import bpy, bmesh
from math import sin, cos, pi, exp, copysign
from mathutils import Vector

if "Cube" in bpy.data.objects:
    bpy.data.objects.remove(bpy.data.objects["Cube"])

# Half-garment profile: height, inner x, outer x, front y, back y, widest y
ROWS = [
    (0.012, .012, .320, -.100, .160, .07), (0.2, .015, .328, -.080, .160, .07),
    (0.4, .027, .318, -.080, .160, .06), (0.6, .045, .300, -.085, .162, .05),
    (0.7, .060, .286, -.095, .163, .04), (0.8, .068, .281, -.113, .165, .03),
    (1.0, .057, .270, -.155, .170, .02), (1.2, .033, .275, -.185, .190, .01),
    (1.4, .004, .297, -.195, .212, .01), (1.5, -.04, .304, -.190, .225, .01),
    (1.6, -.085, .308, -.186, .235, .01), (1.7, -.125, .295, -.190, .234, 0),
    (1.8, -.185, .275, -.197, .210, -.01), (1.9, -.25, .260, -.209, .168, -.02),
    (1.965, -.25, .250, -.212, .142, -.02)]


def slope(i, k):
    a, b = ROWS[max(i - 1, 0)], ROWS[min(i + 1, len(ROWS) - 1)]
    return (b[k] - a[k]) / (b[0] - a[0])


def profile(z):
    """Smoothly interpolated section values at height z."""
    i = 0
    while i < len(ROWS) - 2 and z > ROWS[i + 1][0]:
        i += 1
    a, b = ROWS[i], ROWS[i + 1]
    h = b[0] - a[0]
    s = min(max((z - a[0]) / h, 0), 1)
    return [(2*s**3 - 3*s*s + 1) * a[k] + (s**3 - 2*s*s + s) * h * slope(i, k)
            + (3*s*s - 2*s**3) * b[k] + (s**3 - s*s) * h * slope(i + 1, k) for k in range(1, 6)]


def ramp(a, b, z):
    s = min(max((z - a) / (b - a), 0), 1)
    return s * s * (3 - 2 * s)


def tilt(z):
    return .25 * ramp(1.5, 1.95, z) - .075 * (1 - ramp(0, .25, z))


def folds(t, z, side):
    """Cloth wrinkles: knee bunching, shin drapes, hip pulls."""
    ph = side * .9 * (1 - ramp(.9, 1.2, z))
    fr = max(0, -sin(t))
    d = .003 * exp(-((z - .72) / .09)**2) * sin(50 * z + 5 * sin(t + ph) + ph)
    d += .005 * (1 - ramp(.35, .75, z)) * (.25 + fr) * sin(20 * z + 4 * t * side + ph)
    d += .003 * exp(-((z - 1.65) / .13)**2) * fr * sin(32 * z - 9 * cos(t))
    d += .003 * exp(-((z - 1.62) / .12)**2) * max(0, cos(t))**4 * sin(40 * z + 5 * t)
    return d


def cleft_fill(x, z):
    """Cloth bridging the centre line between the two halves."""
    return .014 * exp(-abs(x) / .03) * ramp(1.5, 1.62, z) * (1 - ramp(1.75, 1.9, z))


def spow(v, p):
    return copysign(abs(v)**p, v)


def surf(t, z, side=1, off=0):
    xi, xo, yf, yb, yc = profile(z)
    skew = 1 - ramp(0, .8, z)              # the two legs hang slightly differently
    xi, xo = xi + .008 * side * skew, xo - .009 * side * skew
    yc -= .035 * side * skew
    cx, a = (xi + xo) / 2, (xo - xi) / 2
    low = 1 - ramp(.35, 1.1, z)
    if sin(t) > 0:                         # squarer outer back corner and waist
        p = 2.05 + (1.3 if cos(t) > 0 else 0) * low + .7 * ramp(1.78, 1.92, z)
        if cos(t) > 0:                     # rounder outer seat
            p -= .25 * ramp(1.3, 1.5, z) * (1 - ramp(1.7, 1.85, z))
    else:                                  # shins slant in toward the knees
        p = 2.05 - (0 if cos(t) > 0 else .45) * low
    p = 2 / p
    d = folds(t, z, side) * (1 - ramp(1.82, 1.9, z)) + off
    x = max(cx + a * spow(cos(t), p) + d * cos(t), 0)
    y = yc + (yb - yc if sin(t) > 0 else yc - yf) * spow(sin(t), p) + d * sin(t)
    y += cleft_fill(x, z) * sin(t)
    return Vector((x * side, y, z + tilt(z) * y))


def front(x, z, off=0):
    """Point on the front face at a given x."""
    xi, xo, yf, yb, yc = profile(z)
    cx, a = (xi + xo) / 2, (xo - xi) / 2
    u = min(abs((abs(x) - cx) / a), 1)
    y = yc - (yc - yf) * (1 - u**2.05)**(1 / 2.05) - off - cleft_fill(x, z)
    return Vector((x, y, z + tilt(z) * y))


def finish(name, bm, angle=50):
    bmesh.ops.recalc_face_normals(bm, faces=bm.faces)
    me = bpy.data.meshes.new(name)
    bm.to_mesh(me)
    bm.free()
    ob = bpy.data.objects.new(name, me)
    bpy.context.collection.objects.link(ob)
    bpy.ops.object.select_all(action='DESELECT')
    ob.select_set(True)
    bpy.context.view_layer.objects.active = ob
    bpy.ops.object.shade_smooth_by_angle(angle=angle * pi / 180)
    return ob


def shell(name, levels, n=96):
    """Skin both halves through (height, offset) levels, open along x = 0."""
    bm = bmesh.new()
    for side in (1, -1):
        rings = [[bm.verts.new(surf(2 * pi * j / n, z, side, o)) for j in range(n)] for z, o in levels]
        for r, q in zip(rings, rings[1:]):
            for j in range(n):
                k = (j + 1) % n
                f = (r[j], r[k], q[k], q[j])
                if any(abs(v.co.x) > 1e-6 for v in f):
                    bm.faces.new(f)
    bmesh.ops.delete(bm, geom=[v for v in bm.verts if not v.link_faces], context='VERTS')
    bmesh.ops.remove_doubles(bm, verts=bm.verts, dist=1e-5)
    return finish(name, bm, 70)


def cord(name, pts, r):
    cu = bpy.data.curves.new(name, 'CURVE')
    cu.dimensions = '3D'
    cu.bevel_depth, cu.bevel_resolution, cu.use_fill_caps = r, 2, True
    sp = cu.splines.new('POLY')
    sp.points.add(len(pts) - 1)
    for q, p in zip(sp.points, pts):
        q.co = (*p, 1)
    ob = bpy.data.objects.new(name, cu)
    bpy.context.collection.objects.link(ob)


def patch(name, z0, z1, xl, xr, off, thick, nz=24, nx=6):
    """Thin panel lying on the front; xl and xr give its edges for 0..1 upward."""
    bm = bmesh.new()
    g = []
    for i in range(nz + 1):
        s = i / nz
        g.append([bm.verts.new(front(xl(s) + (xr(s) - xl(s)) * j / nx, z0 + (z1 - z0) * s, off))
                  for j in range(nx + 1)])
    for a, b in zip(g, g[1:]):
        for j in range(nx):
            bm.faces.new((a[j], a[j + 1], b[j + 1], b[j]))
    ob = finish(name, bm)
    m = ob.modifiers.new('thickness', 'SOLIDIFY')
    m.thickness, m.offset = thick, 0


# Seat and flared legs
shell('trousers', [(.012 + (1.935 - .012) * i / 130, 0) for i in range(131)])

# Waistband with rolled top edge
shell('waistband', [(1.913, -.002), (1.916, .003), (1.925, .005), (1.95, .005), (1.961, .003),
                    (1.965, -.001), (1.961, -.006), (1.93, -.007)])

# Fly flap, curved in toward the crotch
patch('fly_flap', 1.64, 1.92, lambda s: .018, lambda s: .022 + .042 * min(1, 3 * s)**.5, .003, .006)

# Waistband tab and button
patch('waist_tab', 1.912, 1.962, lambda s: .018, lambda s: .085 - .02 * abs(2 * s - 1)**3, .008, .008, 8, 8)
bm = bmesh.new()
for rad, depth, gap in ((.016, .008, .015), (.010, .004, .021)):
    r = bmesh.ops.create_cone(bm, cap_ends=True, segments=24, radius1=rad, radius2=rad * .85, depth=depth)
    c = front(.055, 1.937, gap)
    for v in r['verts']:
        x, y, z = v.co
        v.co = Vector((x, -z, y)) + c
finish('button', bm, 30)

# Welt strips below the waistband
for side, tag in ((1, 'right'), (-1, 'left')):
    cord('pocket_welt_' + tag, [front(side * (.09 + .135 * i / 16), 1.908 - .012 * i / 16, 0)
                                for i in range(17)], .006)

# # # #

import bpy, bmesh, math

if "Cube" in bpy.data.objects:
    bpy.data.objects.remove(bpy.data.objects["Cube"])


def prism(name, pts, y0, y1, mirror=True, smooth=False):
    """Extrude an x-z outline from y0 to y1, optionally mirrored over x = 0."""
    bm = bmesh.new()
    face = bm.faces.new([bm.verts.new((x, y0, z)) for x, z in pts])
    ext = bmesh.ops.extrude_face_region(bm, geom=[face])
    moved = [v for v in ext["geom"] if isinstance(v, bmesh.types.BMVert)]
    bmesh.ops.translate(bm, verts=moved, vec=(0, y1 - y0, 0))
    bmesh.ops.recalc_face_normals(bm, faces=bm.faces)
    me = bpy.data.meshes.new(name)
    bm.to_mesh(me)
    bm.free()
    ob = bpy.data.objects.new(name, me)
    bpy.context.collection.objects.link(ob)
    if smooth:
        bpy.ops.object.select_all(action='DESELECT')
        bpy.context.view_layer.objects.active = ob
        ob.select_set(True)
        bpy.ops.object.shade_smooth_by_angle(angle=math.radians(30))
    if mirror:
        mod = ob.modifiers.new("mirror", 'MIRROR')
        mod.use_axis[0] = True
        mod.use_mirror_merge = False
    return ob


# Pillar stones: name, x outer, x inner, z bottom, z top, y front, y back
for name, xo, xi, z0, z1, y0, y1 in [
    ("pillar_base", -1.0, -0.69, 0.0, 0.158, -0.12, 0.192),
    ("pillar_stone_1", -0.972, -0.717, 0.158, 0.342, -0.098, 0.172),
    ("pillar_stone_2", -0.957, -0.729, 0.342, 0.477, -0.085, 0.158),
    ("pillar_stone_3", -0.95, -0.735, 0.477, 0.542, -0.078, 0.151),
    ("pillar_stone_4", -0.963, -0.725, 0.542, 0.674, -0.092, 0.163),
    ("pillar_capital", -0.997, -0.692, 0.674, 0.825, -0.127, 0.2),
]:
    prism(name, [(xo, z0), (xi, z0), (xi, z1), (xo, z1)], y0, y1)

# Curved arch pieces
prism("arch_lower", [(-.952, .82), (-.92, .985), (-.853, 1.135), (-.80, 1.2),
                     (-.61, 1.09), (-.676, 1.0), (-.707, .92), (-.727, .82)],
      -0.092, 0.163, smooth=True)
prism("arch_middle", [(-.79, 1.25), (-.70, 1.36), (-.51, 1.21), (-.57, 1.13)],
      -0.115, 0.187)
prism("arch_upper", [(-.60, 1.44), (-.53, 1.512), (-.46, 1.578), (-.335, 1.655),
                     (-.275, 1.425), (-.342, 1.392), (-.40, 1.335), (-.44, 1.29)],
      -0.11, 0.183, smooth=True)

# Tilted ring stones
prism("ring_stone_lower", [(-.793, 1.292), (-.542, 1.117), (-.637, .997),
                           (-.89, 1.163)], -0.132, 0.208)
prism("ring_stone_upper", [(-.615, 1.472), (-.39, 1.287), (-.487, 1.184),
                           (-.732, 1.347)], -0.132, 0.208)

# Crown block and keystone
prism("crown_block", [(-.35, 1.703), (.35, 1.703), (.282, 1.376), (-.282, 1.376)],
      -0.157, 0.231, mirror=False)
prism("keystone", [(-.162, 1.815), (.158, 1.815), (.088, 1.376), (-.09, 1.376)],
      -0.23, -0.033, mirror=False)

# # # #

### Exercise
From the records above, reproduce exactly the lines from the one with "for i in range(nz" to the one with "ob = finish(name, bm)", both included, and no others.

### Your solution
    for i in range(nz + 1):
        s = i / nz
        g.append([bm.verts.new(front(xl(s) + (xr(s) - xl(s)) * j / nx, z0 + (z1 - z0) * s, off))
                  for j in range(nx + 1)])
    for a, b in zip(g, g[1:]):
        for j in range(nx):
            bm.faces.new((a[j], a[j + 1], b[j + 1], b[j]))
    ob = finish(name, bm)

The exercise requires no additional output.